Speaker Jones raised this possibility in the context of improving equity and inclusion in communities of color. After all, the COVID-19 pandemic has only exacerbated racial and class disparities in this country and this state. As a 2020 Abell Foundation report observed, homeownership in Baltimore’s Black community has been falling for years. Long before the virus hit, the city’s homeownership rate fell from 51% to 47% between 2007 and 2017, while the rate among African Americans living in Baltimore declined from 45% to 42% during the same period. This follows a nationwide trend.
Encouraging homeownership is more than a feel-good goal. Study after study has demonstrated that homeownership boosts personal savings, improves communities as people take greater responsibility for their surroundings, and ultimately reduces housing costs. That last advantage is notable as the COVID-19 pandemic has not only raised the risk of eviction, it’s also boosted home prices across the country. For many renters, however, the financial stumbling block of first-time home buying is twofold — qualifying for a mortgage and coming up with a down payment of 5%, 10% or 20% of the property’s value.

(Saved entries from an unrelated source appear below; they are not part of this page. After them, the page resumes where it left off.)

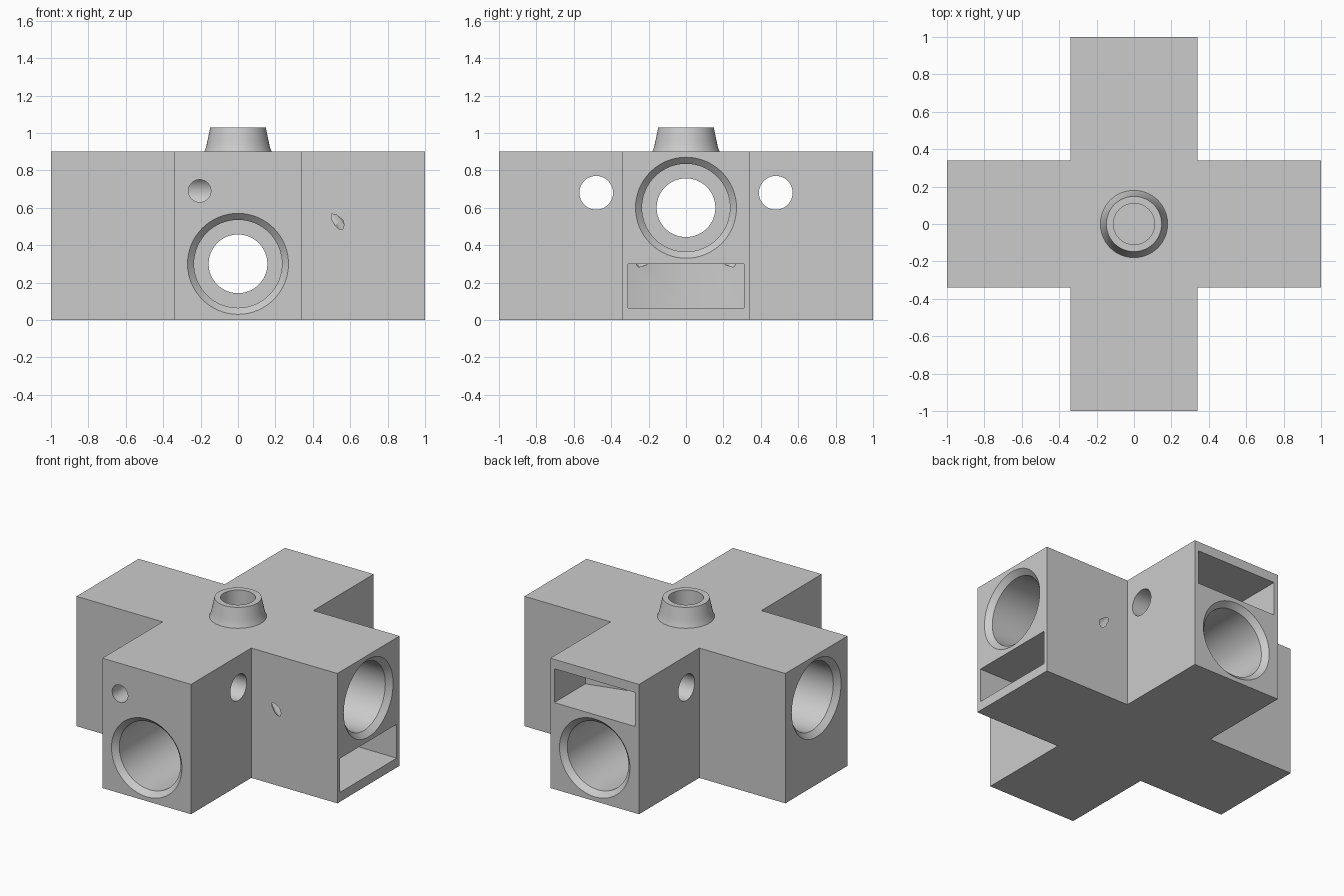
import bpy, bmesh, math
from mathutils import Matrix

cube = bpy.data.objects.get("Cube")
if cube:
    bpy.data.objects.remove(cube, do_unlink=True)

HALF, TOP = 0.34, 0.9
ALONG_X = Matrix.Rotation(math.pi / 2, 4, 'Y')
ALONG_Y = Matrix.Rotation(-math.pi / 2, 4, 'X')

grey = bpy.data.materials.new("light_grey")
grey.use_nodes = True
grey.diffuse_color = (0.6, 0.6, 0.6, 1)
grey.node_tree.nodes["Principled BSDF"].inputs["Base Color"].default_value = (0.6, 0.6, 0.6, 1)


def finish(bm, name):
    bmesh.ops.recalc_face_normals(bm, faces=bm.faces)
    mesh = bpy.data.meshes.new(name)
    bm.to_mesh(mesh)
    bm.free()
    mesh.materials.append(grey)
    obj = bpy.data.objects.new(name, mesh)
    bpy.context.collection.objects.link(obj)
    return obj


def prism(name, outline, z0, z1):
    """Extrude a flat outline between two heights."""
    bm = bmesh.new()
    low = [bm.verts.new((x, y, z0)) for x, y in outline]
    high = [bm.verts.new((x, y, z1)) for x, y in outline]
    bm.faces.new(low)
    bm.faces.new(high)
    for i in range(len(low)):
        j = (i + 1) % len(low)
        bm.faces.new((low[i], low[j], high[j], high[i]))
    return finish(bm, name)


def lathe(name, profile, matrix=Matrix(), steps=64):
    """Turn (radius, height) points about the local z axis, with capped ends."""
    bm = bmesh.new()
    rings = [[bm.verts.new((r * math.cos(2 * math.pi * k / steps),
                            r * math.sin(2 * math.pi * k / steps), h))
              for k in range(steps)] for r, h in profile]
    bm.faces.new(rings[0])
    bm.faces.new(rings[-1])
    for a, b in zip(rings, rings[1:]):
        for k in range(steps):
            n = (k + 1) % steps
            bm.faces.new((a[k], a[n], b[n], b[k]))
    bm.transform(matrix)
    return finish(bm, name)


def tube(name, points, radius, steps=24):
    """Sweep a round section along a path."""
    curve = bpy.data.curves.new(name, 'CURVE')
    curve.dimensions = '3D'
    curve.bevel_depth = radius
    curve.bevel_resolution = 4
    curve.use_fill_caps = True
    spline = curve.splines.new('POLY')
    spline.points.add(len(points) - 1)
    for p, co in zip(spline.points, points):
        p.co = (*co, 1)
    source = bpy.data.objects.new(name, curve)
    bpy.context.collection.objects.link(source)
    bm = bmesh.new()
    bm.from_mesh(source.to_mesh())
    source.to_mesh_clear()
    bpy.data.objects.remove(source)
    bmesh.ops.remove_doubles(bm, verts=bm.verts, dist=1e-5)
    return finish(bm, name)


def combine(target, tool, operation='DIFFERENCE'):
    tool.hide_render = True
    mod = target.modifiers.new(tool.name, 'BOOLEAN')
    mod.operation = operation
    mod.solver = 'EXACT'
    mod.object = tool
    bpy.context.view_layer.objects.active = target
    bpy.ops.object.modifier_apply(modifier=mod.name)
    bpy.data.objects.remove(tool, do_unlink=True)


# Cross-shaped block
quarter = [(HALF, -HALF), (1, -HALF), (1, HALF)]
cross = []
for turn in range(4):
    for x, y in quarter:
        for _ in range(turn):
            x, y = -y, x
        cross.append((x, y))
body = prism("cross_block", cross, 0, TOP)

# Tapered spout on top, with a blind hole
combine(body, lathe("spout", [(0.18, 0.85), (0.18, 0.9), (0.17, 0.925), (0.164, 0.955),
                              (0.148, 1.03)]), 'UNION')
combine(body, lathe("spout_hole", [(0.11, 0.8), (0.11, 1.1)]))

# Stepped main bores with chamfered mouths
half_bore = [(0.157, 0.4), (0.235, 0.4), (0.235, 0.965), (0.28, 1.01)]
bore = [(r, -h) for r, h in reversed(half_bore)] + half_bore
combine(body, lathe("side_bore", bore, Matrix.Translation((0, 0, 0.6)) @ ALONG_X))
combine(body, lathe("front_bore", bore, Matrix.Translation((0, 0, 0.3)) @ ALONG_Y))

# Cross holes through the front and back arms
for y in (-0.48, 0.48):
    combine(body, lathe("cross_hole", [(0.09, -0.4), (0.09, 0.4)],
                        Matrix.Translation((0, y, 0.68)) @ ALONG_X))

# Small hole in the front face, meeting the front cross hole
combine(body, lathe("front_hole", [(0.06, -1.1), (0.06, -0.48)],
                    Matrix.Translation((-0.205, 0, 0.69)) @ ALONG_Y))

# Pockets with a shallow V back wall
pocket = [(1.1, -0.31), (1.1, 0.31), (0.66, 0.31), (0.58, 0), (0.66, -0.31)]
combine(body, prism("side_pocket", pocket, 0.065, 0.3))
combine(body, prism("back_pocket", [(-y, x) for x, y in pocket], 0.6, 0.835))

# Narrow sloping channels that just break through the arm walls
for side in (-1, 1):
    path = [(0.66, 0.23, 0.3), (0.54, 0.318, 0.52), (0.42, 0.28, 0.66)]
    combine(body, tube("channel", [(x, side * y, z) for x, y, z in path], 0.035))

# Smooth round surfaces, sharp edges kept
bpy.ops.object.select_all(action='DESELECT')
body.select_set(True)
bpy.context.view_layer.objects.active = body
bpy.ops.object.shade_smooth_by_angle(angle=math.radians(30))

That’s where a tax-free savings account might prove useful. In a handful of other states, similar programs have already been put into effect. In Oregon, for example, an individual can put away up to $14,000 per year to a maximum of $50,000 lifetime. In Minnesota, the limit is twice that for couples. Mississippi has no lifetime limit but caps the annual savings benefit at $2,500 per year. In all, seven states have adopted some form of tax-advantaged first home savings plan including the modest one in neighboring Virginia where the tax break is extended only to interest earnings, not to deposits.
Critics will contend that $50,000 in a bank account is far beyond the aspirations of truly low-income individuals, and the point is taken. But one could say the same of college savings plans that allow more affluent families the opportunity to put aside money for their children. Yet, if greater homeownership is the goal, don’t middle-class households deserve some assistance, too? Maryland already has programs in place to help disadvantaged first-time homebuyers qualify for mortgage assistance (the Maryland Mortgage Program run by the Department of Housing and Community Development, for example, includes grants or loans for down payments and closing costs). There’s surely no reason to create a new tax loophole for the truly rich, but tax-free savings that extends to the middle class or even upper middle class seems like a reasonable price to pay for the common good.
Needless to say, such efforts would be far more effective if the federal government had a first-time homebuyer savings plan, too. It does not. Considering how small the current earnings on the typical bank savings account are right now — one-half of 1% is about standard — a plan that only spares Maryland savers the state and local income tax on earnings might have little effect. But it also might be a foot in the door for a more substantial plan down the road to deduct deposits as well and maybe even incorporate a federal tax break if Congress and President Joe Biden move in that direction.
Would the creation of a first-time homebuyer savings account transform Baltimore or Maryland into a homeownership paradise? The devil is in the details, but probably not. At best, it’s only one small part of a long-term strategy (including driving down the city’s fierce property taxes) that could turn the dream of homeownership into a reality for more people and make Baltimore and the rest of Maryland a better place to live for all. As such, it’s worth exploring. Like retirement and a college education, there’s too much public good in offering tax-free savings toward this specific goal to let the opportunity pass.
The Baltimore Sun editorial board — made up of Opinion Editor Tricia Bishop, Deputy Editor Andrea K. McDaniels and writer Peter Jensen — offers opinions and analysis on news and issues relevant to readers. It is separate from the newsroom.